allowed us a glimpse of the future but large studies of the efficacy and safety of EUS-guided procedures such as tumor ablation,
delivery of antitumor agents, biliary drainage, and creation of anastomoses are still awaited. Surely their time will come
in the near future?
Teaching and training EUS
The learning curve is steep, training is long, demand is finite, and equipment is expensive. It is likely, therefore, that
for the foreseeable future EUS will remain largely within the realm of academic or regional centers. Whether or not all gastroenterology
trainees should undertake EUS is a difficult question. If only some are to be trained, should it be those with an interest
in pancreatico-biliary endoscopy, those with an interest in gastrointestinal cancer, or others? Indeed, should we just train
gastroenterology fellows? In some countries EUS is performed routinely by gastrointestinal surgeons or radiologists. What
should constitute a training curriculum for EUS is another issue yet to be satisfactorily resolved. What is clear is the ongoing
need for high-quality training in EUS, as this procedure is here to stay, will continue to evolve, and is likely to remain
an integral part of gastrointestinal endoscopy for many years to come.
The chapters in this volume address EUS instrumentation and technique, the principles of EUS cancer staging, the role of EUS
in evaluating submucosal tumors, lung cancer, and mediastinal masses, and, finally, benign and malignant pancreatic or biliary
disease. They are written by some of the most respected experts in this field and provide detailed up-to-date and state-of-the

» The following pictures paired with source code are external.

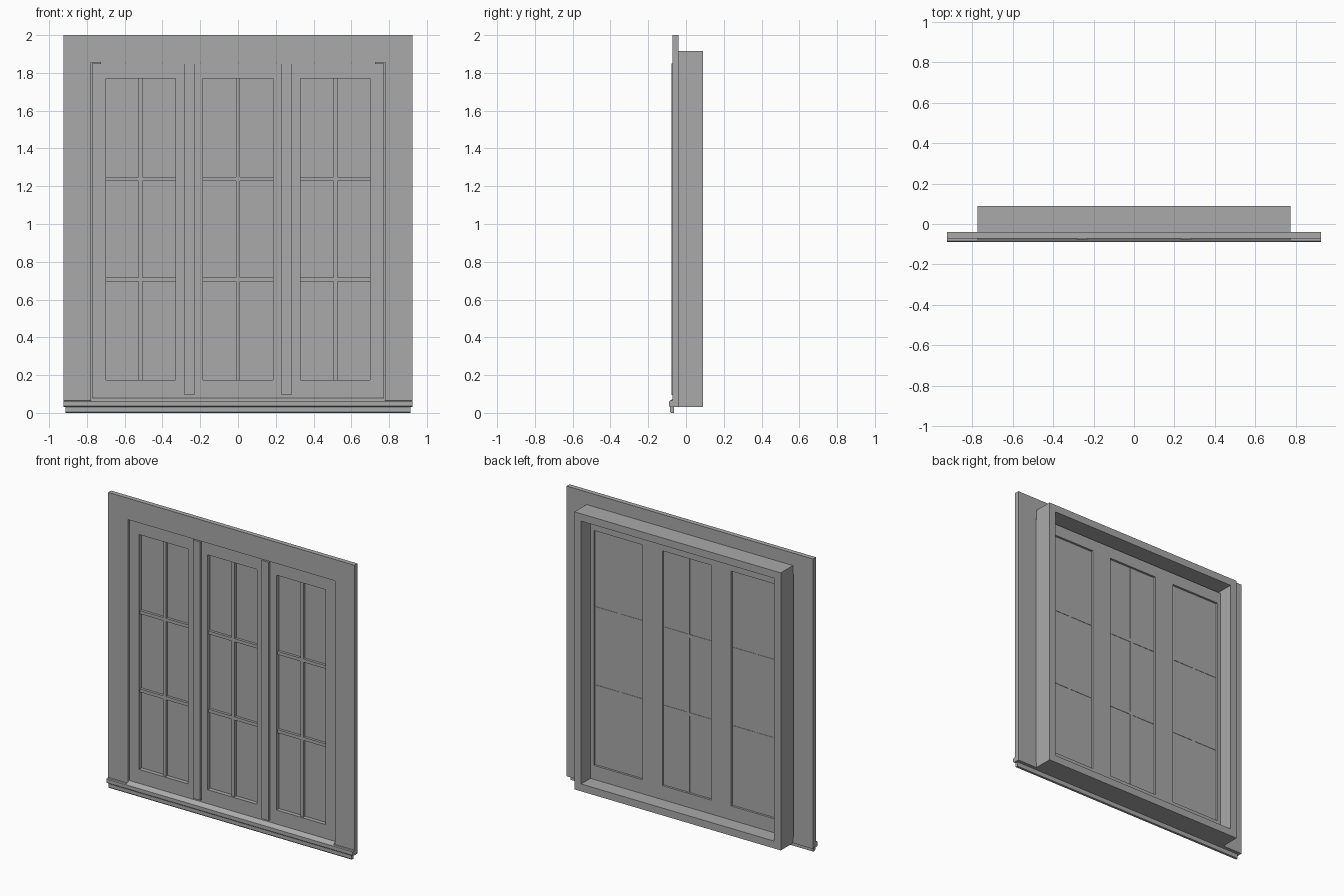
import bpy, bmesh

cube = bpy.data.objects.get("Cube")
if cube:
    bpy.data.objects.remove(cube, do_unlink=True)

paint = bpy.data.materials.new("plain_grey")
paint.use_nodes = True
GREY = (0.4, 0.4, 0.4, 1)
paint.diffuse_color = GREY
paint.node_tree.nodes["Principled BSDF"].inputs["Base Color"].default_value = GREY


def finish(name, bm):
    bmesh.ops.recalc_face_normals(bm, faces=bm.faces)
    mesh = bpy.data.meshes.new(name)
    bm.to_mesh(mesh)
    bm.free()
    mesh.materials.append(paint)
    obj = bpy.data.objects.new(name, mesh)
    bpy.context.collection.objects.link(obj)
    return obj


def extrude(bm, faces, vec):
    new = bmesh.ops.extrude_face_region(bm, geom=faces)["geom"]
    bmesh.ops.translate(bm, vec=vec, verts=[v for v in new if isinstance(v, bmesh.types.BMVert)])


def prism_y(name, outline, y0, y1):
    """Outline in x, z pushed from y0 to y1."""
    bm = bmesh.new()
    face = bm.faces.new([bm.verts.new((x, y0, z)) for x, z in outline])
    extrude(bm, [face], (0, y1 - y0, 0))
    return finish(name, bm)


def prism_x(name, profile, half):
    """Profile in y, z swept across the width."""
    bm = bmesh.new()
    face = bm.faces.new([bm.verts.new((-half, y, z)) for y, z in profile])
    extrude(bm, [face], (2 * half, 0, 0))
    return finish(name, bm)


def box(name, x0, x1, y0, y1, z0, z1):
    return prism_y(name, [(x0, z0), (x1, z0), (x1, z1), (x0, z1)], y0, y1)


def panel(name, xs, zs, y0, y1):
    """Slab with an opening in every odd column of the middle row."""
    bm = bmesh.new()
    grid = [[bm.verts.new((x, y0, z)) for z in zs] for x in xs]
    faces = []
    for i in range(len(xs) - 1):
        for j in range(len(zs) - 1):
            if i % 2 and j % 2:
                continue
            faces.append(bm.faces.new((grid[i][j], grid[i + 1][j], grid[i + 1][j + 1], grid[i][j + 1])))
    extrude(bm, faces, (0, y1 - y0, 0))
    return finish(name, bm)


W, IN = 0.925, 0.778          # casing outer and inner half widths
TOP, HEAD, SILL = 2.0, 1.855, 0.065
FRONT, WALL = -0.072, -0.04   # casing front and back

# Mitred casing
prism_y("casing_head", [(-W, TOP), (W, TOP), (IN, HEAD), (-IN, HEAD)], FRONT, WALL)
for side, s in (("left", 1), ("right", -1)):
    prism_y("casing_" + side, [(s * W, SILL), (s * W, TOP), (s * IN, HEAD), (s * IN, SILL)], FRONT, WALL)

# Deep box frame behind the casing
panel("box_frame", [-0.775, -0.725, 0.725, 0.775], [0.03, 0.08, 1.865, 1.915], WALL, 0.09)

# Sill, its sloped ledge and the strip beneath
prism_x("sill", [(WALL, 0.03), (-0.083, 0.03), (-0.09, 0.036), (-0.09, 0.06),
                 (-0.085, SILL), (WALL, SILL)], W)
prism_x("sill_ledge", [(WALL, SILL), (-0.085, SILL), (-0.062, 0.08), (WALL, 0.08)], 0.776)
prism_x("sill_apron", [(-0.063, 0), (-0.08, 0), (-0.085, 0.006), (-0.085, 0.03), (-0.063, 0.03)], 0.912)

# Sash panel with three glazed openings
openings = [(-0.7, -0.332), (-0.185, 0.185), (0.332, 0.7)]
LOW, HIGH = 0.175, 1.77
xs = [-0.772] + [x for pair in openings for x in pair] + [0.772]
panel("sash_frame", xs, [0.08, LOW, HIGH, 1.85], -0.062, -0.01)

# Mullion covers between the sashes
for side, x in (("left", 0.257), ("right", -0.257)):
    box("mullion_" + side, x - 0.027, x + 0.027, -0.077, -0.06, 0.095, 1.85)

# Glass and glazing bars
BAR = 0.011
for label, (x0, x1) in zip(("right", "centre", "left"), openings):
    box("glass_" + label, x0, x1, -0.034, -0.025, LOW, HIGH)
    mid = (x0 + x1) / 2
    box("upright_bar_" + label, mid - BAR, mid + BAR, -0.052, -0.023, LOW, HIGH)
    for k in (1, 2):
        z = LOW + (HIGH - LOW) * k / 3
        box(f"cross_bar_{label}_{k}", x0, x1, -0.0515, -0.0225, z - BAR, z + BAR)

art reviews which I hope you find informative and enjoyable.
Copyright © Blackwell Publishing, 2005